Prime Minister David Cameron's hopeful traverse of the European diplomatic landscape is surrounded by the uncanny feeling that we've all been here before. All because, well, we have.
Mr Cameron's trawl through the usual cables and cabals is unlikely to get all that far. The French have already told him as much, and his own party is becoming restive at the prospect. The basic flaw in his reasoning is this: he's allowed the word to get about that he wants major concessions. He wants Britain to be able to change immigration rules within the European Union. He might like separate UK trade delegations at major international conferences - and some rights to sign whatever customs treaties a Westminster government might like to enter into. He might want Parliament to be able to exercise a veto over specific laws the House of Commons doesn't like. But he's not got the slightest chance of securing any of those really big outcomes. They were all on the wish list the last time the British wanted to stand at the European door, heckling and throwing bread rolls: between 1955 and 1963, when successive Conservative and Labour governments tried to negotiate a wider, baggier, looser form of union than leaders in Bonn and Paris thought wise.
Where did that get them? Vetoed out of the whole thing by General de Gaulle (above). Twice. Continental Europeans correctly divined that, without a single trade policy and a single Common External Tariff, the whole adventure was going nowhere. The British would just institute whatever policies they wanted, and let the goods and services flood in (or out) - punching hole after hole the walls around a burgeoning single market that might then not then get off the ground at all. Canny old de Gaulle would have been proved right about the British after all - they really were 'fundamentally different' from other Europeans.

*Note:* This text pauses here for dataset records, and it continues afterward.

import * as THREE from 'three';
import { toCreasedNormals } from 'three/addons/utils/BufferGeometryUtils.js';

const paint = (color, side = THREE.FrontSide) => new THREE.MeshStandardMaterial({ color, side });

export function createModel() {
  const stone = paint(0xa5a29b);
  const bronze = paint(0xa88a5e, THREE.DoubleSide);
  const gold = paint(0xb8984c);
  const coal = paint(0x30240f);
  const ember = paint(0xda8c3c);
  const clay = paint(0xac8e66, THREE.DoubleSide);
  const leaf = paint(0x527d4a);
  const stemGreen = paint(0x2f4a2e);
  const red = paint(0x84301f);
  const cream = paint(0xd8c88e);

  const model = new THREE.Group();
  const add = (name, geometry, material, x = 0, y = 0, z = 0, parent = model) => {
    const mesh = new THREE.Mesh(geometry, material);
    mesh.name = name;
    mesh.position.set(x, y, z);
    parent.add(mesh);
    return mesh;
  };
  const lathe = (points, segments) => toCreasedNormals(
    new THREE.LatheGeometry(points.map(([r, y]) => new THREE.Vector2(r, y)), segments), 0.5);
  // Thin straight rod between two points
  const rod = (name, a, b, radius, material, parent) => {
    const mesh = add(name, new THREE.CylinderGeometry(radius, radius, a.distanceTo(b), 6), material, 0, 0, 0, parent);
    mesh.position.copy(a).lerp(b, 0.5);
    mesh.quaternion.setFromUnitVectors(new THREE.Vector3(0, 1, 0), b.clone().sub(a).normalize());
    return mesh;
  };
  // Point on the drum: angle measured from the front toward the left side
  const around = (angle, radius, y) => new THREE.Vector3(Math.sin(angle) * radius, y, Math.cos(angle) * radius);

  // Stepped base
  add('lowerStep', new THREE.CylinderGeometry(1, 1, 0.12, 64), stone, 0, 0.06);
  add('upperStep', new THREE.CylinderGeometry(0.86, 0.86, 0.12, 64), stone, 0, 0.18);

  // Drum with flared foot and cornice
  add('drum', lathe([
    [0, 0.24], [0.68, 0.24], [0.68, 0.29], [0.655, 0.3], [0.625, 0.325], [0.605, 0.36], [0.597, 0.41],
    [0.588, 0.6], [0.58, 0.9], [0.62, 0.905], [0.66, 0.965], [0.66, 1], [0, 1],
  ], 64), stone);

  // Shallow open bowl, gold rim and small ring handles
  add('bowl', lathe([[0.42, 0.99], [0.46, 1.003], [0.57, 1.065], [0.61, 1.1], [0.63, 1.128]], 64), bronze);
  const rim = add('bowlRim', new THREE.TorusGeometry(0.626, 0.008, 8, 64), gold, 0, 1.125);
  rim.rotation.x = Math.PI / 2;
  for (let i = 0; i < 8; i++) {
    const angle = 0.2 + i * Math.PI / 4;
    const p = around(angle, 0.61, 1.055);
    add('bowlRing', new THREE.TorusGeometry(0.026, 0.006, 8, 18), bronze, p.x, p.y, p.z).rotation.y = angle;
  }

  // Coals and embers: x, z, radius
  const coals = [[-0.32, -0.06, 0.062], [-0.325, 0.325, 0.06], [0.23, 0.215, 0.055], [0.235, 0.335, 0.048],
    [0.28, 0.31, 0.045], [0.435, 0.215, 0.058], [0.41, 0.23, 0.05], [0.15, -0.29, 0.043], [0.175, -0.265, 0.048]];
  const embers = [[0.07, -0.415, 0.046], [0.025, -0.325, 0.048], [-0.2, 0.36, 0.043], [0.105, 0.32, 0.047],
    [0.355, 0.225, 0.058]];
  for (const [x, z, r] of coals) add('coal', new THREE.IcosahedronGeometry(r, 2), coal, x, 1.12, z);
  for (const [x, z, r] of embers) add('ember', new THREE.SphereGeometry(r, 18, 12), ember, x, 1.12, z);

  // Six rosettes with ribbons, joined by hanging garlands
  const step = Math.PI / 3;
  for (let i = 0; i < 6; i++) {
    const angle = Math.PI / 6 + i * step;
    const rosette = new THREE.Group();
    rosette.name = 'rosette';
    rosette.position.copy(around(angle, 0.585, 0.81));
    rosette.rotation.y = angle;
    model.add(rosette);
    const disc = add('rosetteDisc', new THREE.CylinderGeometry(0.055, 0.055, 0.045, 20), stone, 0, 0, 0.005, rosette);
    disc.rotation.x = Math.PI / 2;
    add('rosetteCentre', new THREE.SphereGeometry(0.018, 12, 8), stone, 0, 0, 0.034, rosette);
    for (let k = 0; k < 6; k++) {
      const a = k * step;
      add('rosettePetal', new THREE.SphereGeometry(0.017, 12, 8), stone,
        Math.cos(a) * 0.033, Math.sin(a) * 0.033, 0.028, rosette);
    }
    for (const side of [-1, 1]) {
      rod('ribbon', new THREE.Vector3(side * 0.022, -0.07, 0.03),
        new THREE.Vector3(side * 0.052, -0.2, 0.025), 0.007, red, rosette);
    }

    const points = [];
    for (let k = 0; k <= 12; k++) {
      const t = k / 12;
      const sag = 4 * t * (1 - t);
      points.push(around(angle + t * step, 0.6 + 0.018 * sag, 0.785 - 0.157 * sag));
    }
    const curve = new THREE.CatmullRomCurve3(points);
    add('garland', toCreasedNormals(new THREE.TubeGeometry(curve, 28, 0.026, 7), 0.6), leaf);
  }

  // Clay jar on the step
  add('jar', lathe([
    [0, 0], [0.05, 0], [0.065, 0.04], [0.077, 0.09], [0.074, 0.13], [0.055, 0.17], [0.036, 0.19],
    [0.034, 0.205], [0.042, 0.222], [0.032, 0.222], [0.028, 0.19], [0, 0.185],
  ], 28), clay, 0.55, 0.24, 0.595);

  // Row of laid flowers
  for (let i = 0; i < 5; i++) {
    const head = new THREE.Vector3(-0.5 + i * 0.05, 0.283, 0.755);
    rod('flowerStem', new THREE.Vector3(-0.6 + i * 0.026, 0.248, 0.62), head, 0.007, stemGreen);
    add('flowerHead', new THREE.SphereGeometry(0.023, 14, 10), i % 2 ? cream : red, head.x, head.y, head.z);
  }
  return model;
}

Since then, of course, the single market has been 'completed' - though it's far from working perfectly, riddled as it is with non-tariff barriers to trade and investment, and with some corruption. But the logic is the same. If the UK is allowed to have its own trade policy, and an a la carte approach to legislation, the project might fall apart everywhere. This simply just means that it won't happen.
Although, come to think of it, maybe that isn't so much of a flaw after all from Mr Cameron's point of view. What that'll mean is that the Foreign Office will be able to broker some much more watery agreement - on fisheries, perhaps, regional aid, the EU budget, external migration barriers and the like. Then he'll declare 'game, set and match' to Britain, come home to Parliament, recommend the deal to the public and win his projected 2017 referendum. It's exactly what Harold Wilson did in 1974-75, and it worked a treat then, too. Polls show that, were the Prime Minister to recommend a 'yes' vote after a renegotiation, voters would probably follow his lead. Without any changes, it'd be a damn fine close run thing indeed. So this way, he gets to win a referendum, not upset the European apple cart all that much (since he needs other leaders to back wider reforms), and look a bit Eurosceptical into the bargain.
Cynical? Us? Well, maybe a bit.